The trajectory from top-down strategists showed a similar pattern, with projected profits climbing roughly 4% to $185 a share during the past month.
But that’s where the consensus ends. When it comes to where the market goes, the two groups of prognosticators couldn’t be further apart.
With the S&P 500 nearly doubling in 14 months, strategists tracked by Bloomberg are telling clients to be careful. Even after a string of upgrades, their 2021 price targets average 4,199, within 0.1% from where the index closed Friday. In other words, they see little room for upside.
On the other hand, bottoms-up researchers who focus on single stocks — the buy/hold/sell crowd that weighs in when results are disclosed — are substantially more bullish. Based on aggregate price targets, they say the S&P 500 has another 11% to run from here.
This divergence is the second-widest at this time of year in Bloomberg data going back to 2004.
So who to believe? Neither side has a monopoly on wisdom — there’s scant record of anyone being consistently right about stocks.
Marc Odo, client portfolio manager at Swan Global Investments, is siding with the strategists, noting that the analysts may be too fixated on the micro side of the businesses and failing to see the big picture.
Some strategists, including Mike Wilson at Morgan Stanley, have warned against extrapolating the latest robust results into coming quarters because supply constraints and labor shortages will likely hurt profits. Others, like Bank of America’s Savita Subramanian pointed to stretched valuations as well as looming policy headwinds, such as tax hikes and central banks rolling back monetary stimulus, as reasons for caution.
“If you get a big cross section of analysts, everyone is going to be bullish on their specific niche and that creates a bullish consensus,” Odo said. “Whereas someone who is approaching it from the top down like the strategists, they’re looking more at the forest and may be able to identify those patches of weakness.”
To Truist’s Lerner, strategists may be forced to catch up should the market continue to march higher.

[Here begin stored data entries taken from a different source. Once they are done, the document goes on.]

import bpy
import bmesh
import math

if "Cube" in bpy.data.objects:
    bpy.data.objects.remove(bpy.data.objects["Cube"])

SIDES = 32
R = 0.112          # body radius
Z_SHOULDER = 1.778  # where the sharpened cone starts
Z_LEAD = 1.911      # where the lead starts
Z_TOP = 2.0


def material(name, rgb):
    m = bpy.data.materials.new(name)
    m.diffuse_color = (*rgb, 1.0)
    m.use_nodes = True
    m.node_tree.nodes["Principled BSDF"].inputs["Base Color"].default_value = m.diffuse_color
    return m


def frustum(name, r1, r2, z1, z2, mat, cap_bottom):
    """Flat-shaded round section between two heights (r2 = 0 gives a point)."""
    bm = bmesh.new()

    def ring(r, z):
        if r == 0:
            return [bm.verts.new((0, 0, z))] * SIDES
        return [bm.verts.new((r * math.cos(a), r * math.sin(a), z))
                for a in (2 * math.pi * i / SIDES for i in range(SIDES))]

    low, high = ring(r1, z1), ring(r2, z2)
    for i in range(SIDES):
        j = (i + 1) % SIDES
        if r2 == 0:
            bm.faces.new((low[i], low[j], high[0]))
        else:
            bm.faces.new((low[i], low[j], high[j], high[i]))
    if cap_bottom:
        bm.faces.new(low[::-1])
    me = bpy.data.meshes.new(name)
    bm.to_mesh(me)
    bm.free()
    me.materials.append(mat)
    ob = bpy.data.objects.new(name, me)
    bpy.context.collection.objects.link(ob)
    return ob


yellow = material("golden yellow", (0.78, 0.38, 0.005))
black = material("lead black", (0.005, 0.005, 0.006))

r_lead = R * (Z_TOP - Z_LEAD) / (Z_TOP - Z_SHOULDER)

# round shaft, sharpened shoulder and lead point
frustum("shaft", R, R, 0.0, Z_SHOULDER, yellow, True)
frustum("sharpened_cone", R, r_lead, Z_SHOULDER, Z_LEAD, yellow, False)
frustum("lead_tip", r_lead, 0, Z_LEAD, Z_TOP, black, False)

“The strategists are much slower because they are looking at macro trends,” he said. “They’ll either sit tight with their view and say it’s priced in already, or you’ll see that more with a lag.”